## Records

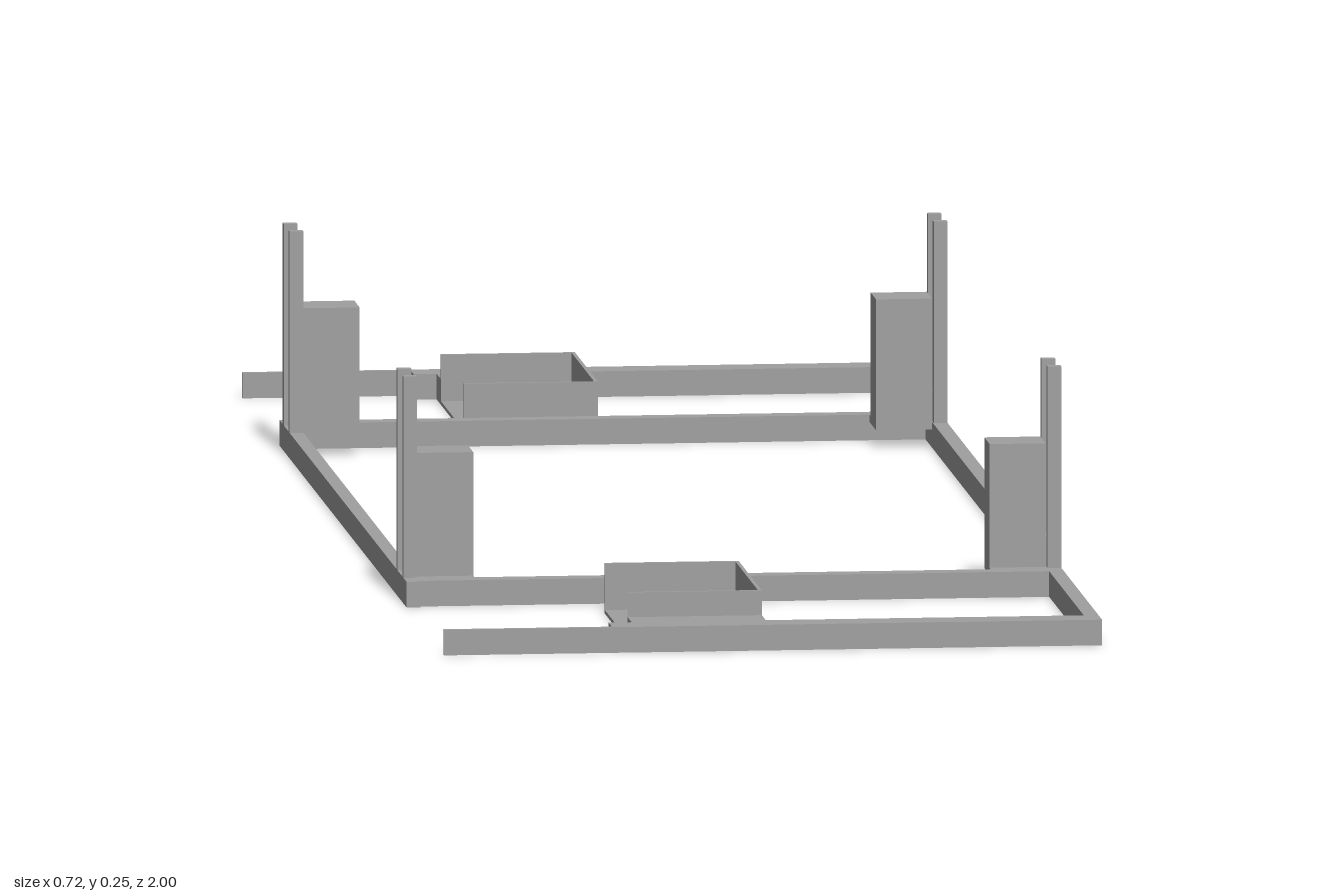
import * as THREE from 'three';

export function createModel() {
  const model = new THREE.Group();
  model.name = 'floorFrame';
  const grey = new THREE.MeshStandardMaterial({ color: 0xa0a0a0 });
  grey.name = 'plain grey';

  const H = 0.028; // rail height

  // Box given by its minimum and maximum on each axis
  function box(parent, name, x0, x1, y0, y1, z0, z1) {
    const mesh = new THREE.Mesh(new THREE.BoxGeometry(x1 - x0, y1 - y0, Math.abs(z1 - z0)), grey);
    mesh.position.set((x0 + x1) / 2, (y0 + y1) / 2, (z0 + z1) / 2);
    mesh.name = name;
    parent.add(mesh);
  }

  // Long side rails: the left one runs the full length
  box(model, 'leftRail', 0.342, 0.358, 0, H, -1, 1);
  box(model, 'rightRail', -0.358, -0.343, 0, H, -0.628, 0.628);

  for (const s of [1, -1]) {
    const end = new THREE.Group();
    end.name = s > 0 ? 'frontEnd' : 'backEnd';
    model.add(end);

    // Cross beam, end beam and its thin extension
    box(end, 'crossBeam', -0.343, 0.342, 0, H, s * 0.6, s * 0.622);
    box(end, 'endBeam', -0.175, 0.342, 0, H, s * 0.964, s);
    box(end, 'endStrip', -0.358, -0.175, 0, H, s * 0.995, s);

    // Open tray: floor, three walls and the mount joining it to the end beam
    const tray = new THREE.Group();
    tray.name = 'tray';
    end.add(tray);
    const T = 0.055, w = 0.004;
    box(tray, 'trayFloor', -0.15, -0.004, 0, w, s * 0.695, s * 0.925);
    box(tray, 'traySideWall', -0.004 - w, -0.004, w, T, s * 0.695, s * 0.925);
    box(tray, 'trayInnerWall', -0.15, -0.004 - w, w, T, s * 0.695, s * (0.695 + w));
    box(tray, 'trayOuterWall', -0.15, -0.004 - w, w, T, s * (0.925 - w), s * 0.925);
    box(tray, 'trayMount', -0.15, -0.004, 0, H, s * 0.925, s * 0.964);

    // Corner blocks, each with a pair of slim uprights and a low bracket
    for (const m of [1, -1]) {
      const corner = new THREE.Group();
      corner.name = m > 0 ? 'leftCorner' : 'rightCorner';
      end.add(corner);
      const part = (name, a, b, y0, y1, z0, z1) =>
        box(corner, name, Math.min(m * a, m * b), Math.max(m * a, m * b), y0, y1, s * z0, s * z1);
      part('cornerBlock', 0.281, 0.342, H, 0.163, 0.535, 0.588);
      part('outerUpright', 0.343, 0.358, H, 0.248, 0.586, 0.597);
      part('innerUpright', 0.343, 0.358, H, 0.248, 0.528, 0.539);
      part('bracket', 0.342, 0.352, H, 0.06, 0.542, 0.583);
    }
    // Short seat joining the right blocks to the cross beam corner
    box(end, 'blockSeat', -0.343, -0.281, 0.02, H, s * 0.535, s * 0.6);
    box(end, 'blockSeat', 0.281, 0.342, 0.02, H, s * 0.535, s * 0.6);
  }
  return model;
}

## To do
Give again the closing portion of the entries, from the line with "corner.name = m" through the last line. Keep it exact and add nothing.

## The answer
      corner.name = m > 0 ? 'leftCorner' : 'rightCorner';
      end.add(corner);
      const part = (name, a, b, y0, y1, z0, z1) =>
        box(corner, name, Math.min(m * a, m * b), Math.max(m * a, m * b), y0, y1, s * z0, s * z1);
      part('cornerBlock', 0.281, 0.342, H, 0.163, 0.535, 0.588);
      part('outerUpright', 0.343, 0.358, H, 0.248, 0.586, 0.597);
      part('innerUpright', 0.343, 0.358, H, 0.248, 0.528, 0.539);
      part('bracket', 0.342, 0.352, H, 0.06, 0.542, 0.583);
    }
    // Short seat joining the right blocks to the cross beam corner
    box(end, 'blockSeat', -0.343, -0.281, 0.02, H, s * 0.535, s * 0.6);
    box(end, 'blockSeat', 0.281, 0.342, 0.02, H, s * 0.535, s * 0.6);
  }
  return model;
}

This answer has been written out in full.